Jensen Afield: Time marches on | Weekend Magazine

0
2

There was a time, not that long ago, when I took it all for granted. Yes. Good health, a strong body, able to lift more than 100 pounds of whatever … those days are long gone.

Now, I must be careful when doing any strenuous activity. That includes lifting and carrying anything with good weight. That means more care when operating the chain saw. It also has a big effect on any outdoor activities, mostly when it comes to hunting deer and wild turkey.

I once shot a very nice, 9-point buck that went over 150 pounds in Maine. To get where we hunted, we had to run our pickup trucks along nearly a mile of nasty back road. There were huge boulders, here and there, exposed over years of traffic and erosion. The going was slow.

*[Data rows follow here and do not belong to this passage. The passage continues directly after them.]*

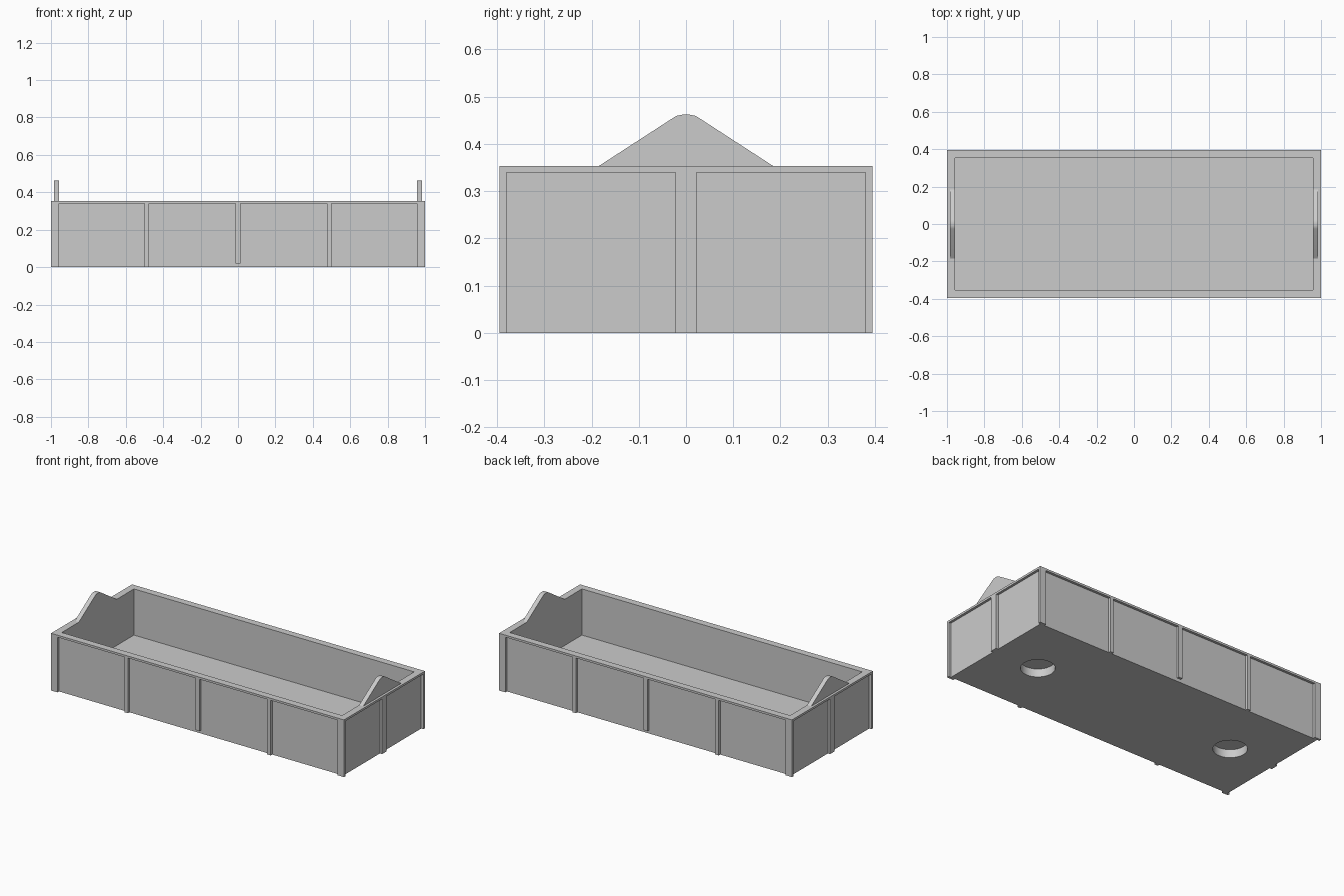
import bpy, bmesh, math

if "Cube" in bpy.data.objects:
    bpy.data.objects.remove(bpy.data.objects["Cube"])

HX, HY = 1.0, 0.395        # outer half sizes (rim and ribs)
WX, WY = 0.985, 0.38       # outer face of the recessed walls
IX, IY = 0.957, 0.352      # inner cavity
TOP, LIP, FLOOR = 0.353, 0.34, 0.068

grey = bpy.data.materials.new("plain grey")
grey.diffuse_color = (0.6, 0.6, 0.6, 1)
grey.use_nodes = True
grey.node_tree.nodes["Principled BSDF"].inputs["Base Color"].default_value = grey.diffuse_color


def finish(name, bm):
    bmesh.ops.recalc_face_normals(bm, faces=bm.faces[:])
    me = bpy.data.meshes.new(name)
    bm.to_mesh(me)
    bm.free()
    me.materials.append(grey)
    ob = bpy.data.objects.new(name, me)
    bpy.context.collection.objects.link(ob)
    return ob


def box(name, x0, x1, y0, y1, z0, z1):
    bm = bmesh.new()
    bmesh.ops.create_cube(bm, size=1)
    for v in bm.verts:
        v.co = (x1 if v.co.x > 0 else x0,
                y1 if v.co.y > 0 else y0,
                z1 if v.co.z > 0 else z0)
    return finish(name, bm)


def cylinder(name, x, r, z0, z1):
    bm = bmesh.new()
    bmesh.ops.create_cone(bm, cap_ends=True, segments=40, radius1=r, radius2=r, depth=z1 - z0)
    bmesh.ops.translate(bm, verts=bm.verts[:], vec=(x, 0, (z0 + z1) / 2))
    return finish(name, bm)


def boolean(target, tool, op):
    tool.hide_render = True
    m = target.modifiers.new(op, 'BOOLEAN')
    m.operation, m.object, m.solver = op, tool, 'EXACT'
    bpy.context.view_layer.objects.active = target
    bpy.ops.object.modifier_apply(modifier=m.name)
    bpy.data.objects.remove(tool)


def smooth(ob):
    bpy.ops.object.select_all(action='DESELECT')
    ob.select_set(True)
    bpy.context.view_layer.objects.active = ob
    bpy.ops.object.shade_smooth_by_angle(angle=math.radians(25))


# Open box with an overhanging rim and two blind holes underneath
body = box("box_body", -WX, WX, -WY, WY, 0, 0.346)
boolean(body, box("rim_slab", -HX, HX, -HY, HY, LIP, TOP), 'UNION')
boolean(body, box("cavity_cutter", -IX, IX, -IY, IY, FLOOR, 0.5), 'DIFFERENCE')
for s in (-1, 1):
    boolean(body, cylinder("hole_cutter", s * 0.685, 0.095, -0.1, 0.05), 'DIFFERENCE')
smooth(body)

# Ribs and corner posts on both long sides; the middle rib is shorter
for side, s in (("front", -1), ("back", 1)):
    y0, y1 = sorted((s * WY, s * HY))
    for i, (x, w, z) in enumerate(((-0.488, 0.012, 0), (0, 0.013, 0.02), (0.488, 0.012, 0))):
        box(f"{side}_rib_{i + 1}", x - w, x + w, y0, y1, z, LIP)
    for end, e in (("left", -1), ("right", 1)):
        x0, x1 = sorted((e * IX, e * HX))
        box(f"{side}_{end}_corner_post", x0, x1, y0, y1, 0, LIP)

# End ribs and raised end gables with rounded peaks
half = [(0.185, TOP), (0.026, 0.456), (0.018, 0.460), (0.008, 0.462)]
profile = half + [(-y, z) for y, z in reversed(half)]
for end, e in (("left", -1), ("right", 1)):
    x0, x1 = sorted((e * WX, e * HX))
    box(f"{end}_end_rib", x0, x1, -0.022, 0.022, 0, LIP)
    bm = bmesh.new()
    face = bm.faces.new([bm.verts.new((e * IX, y, z)) for y, z in profile])
    ext = bmesh.ops.extrude_face_region(bm, geom=[face])
    verts = [g for g in ext["geom"] if isinstance(g, bmesh.types.BMVert)]
    bmesh.ops.translate(bm, verts=verts, vec=(e * (WX - IX), 0, 0))
    smooth(finish(f"{end}_gable", bm))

After we parked, we had a walk of another mile to get to my place, a ground blind with a big, open view of hardwoods to my left and a good, elevated ridge protected by thick cover, just above me. I was confident that, if a buck passed by that stand, he would almost certainly stay in that thicket as he went along on his business.

A little after 9 a.m., I saw movement, then saw the brown of a deer, only to have that deer get gobbled up by the thick cover. He was on the move and, in a small clearing, I saw good antlers, pulled up ahead of him in a little opening and waited. The opening wasn’t much more than double the size of a basketball and, when he stepped into that opening, I touched off a shot. He hunched up, spun around and bounded off. I watched him run for about 80 yards and then collapse, a bullet through his big heart.

I field-dressed the buck, tied a rope around his antlers and to a dragging limb and began the long drag back to the truck. It took a very long time; how long is impossible to say but my guess is that it was probably more than two hours.

These days, I would dare not venture out into that kind of deep country alone. And the fact is, while I hunt in a general area with a few other guys, including my sons, I tend to head off on my own. That said, I cannot expect to drag any buck, of any real weight, any great distance. So, I park the truck and venture no more than a half-mile into the woods. Of course, should I manage to tag a really big buck a half-mile in, I always have my sons or a friend or two to help me with the long drag. But that is a burden on my hunting partners, one that I find distasteful.

Even my turkey hunting tactics have slowed down. While it was normal for me to push those big ridges in Pawlet for hours on end, I can no longer take that up-and-down ordeal. And it is not only my stamina or leg strength. I have been known to trip over rocks and limbs out there. Now, I have to be very careful where I step. One fall, another tear on that repaired rotator cuff and I might have to call all hunting quits. Don’t want that.

So I’ve changed my approach to going into the woods. But, truth be told, I still head out, almost every day I can, with the same enthusiasm that I carried when I was a younger man.

Aging has been difficult. In my 20s, 30s, 40s and 50s, I worked and hunted without any thought of fatigue or worry. But something happened after 60; I simply could no longer do the things I once did. It was, of course, inevitable. With age, our bodies break down. Looking back now, I cringe about how I took all of that for granted. But, I suppose, that is only human nature. I must cease looking back, only ahead.

But that does not mean that I have given up. I still work the woods with a chain saw, still split wood with the old splitting maul. I am digging up roots, from smaller trees, in a place just above where I stack wood, for a new garden next spring. I just have to take it easier now and rest more often. But the work goes on. I even took a long hike up Camel’s Hump with my youngest son, Matthew last year so the legs are still functioning.

There will come a time, of course, when I will become even more limited, in terms of what I can and cannot do in the woods and on the waters. But I have already begun to adapt. I have one good tree stand in a great place but, a few years ago, I built a ground blind about 80 yards from that tree, which is even better strategically, in terms of wind direction. I shot a nice deer from that ground blind just last year.

Time marches on. What I am experiencing is as old as the human species. I could go on about all of that now, but I have some big ash chunks that need to be split and then put up in the wood shed.

Credit: Source link

LEAVE A REPLY

Please enter your comment!
Please enter your name here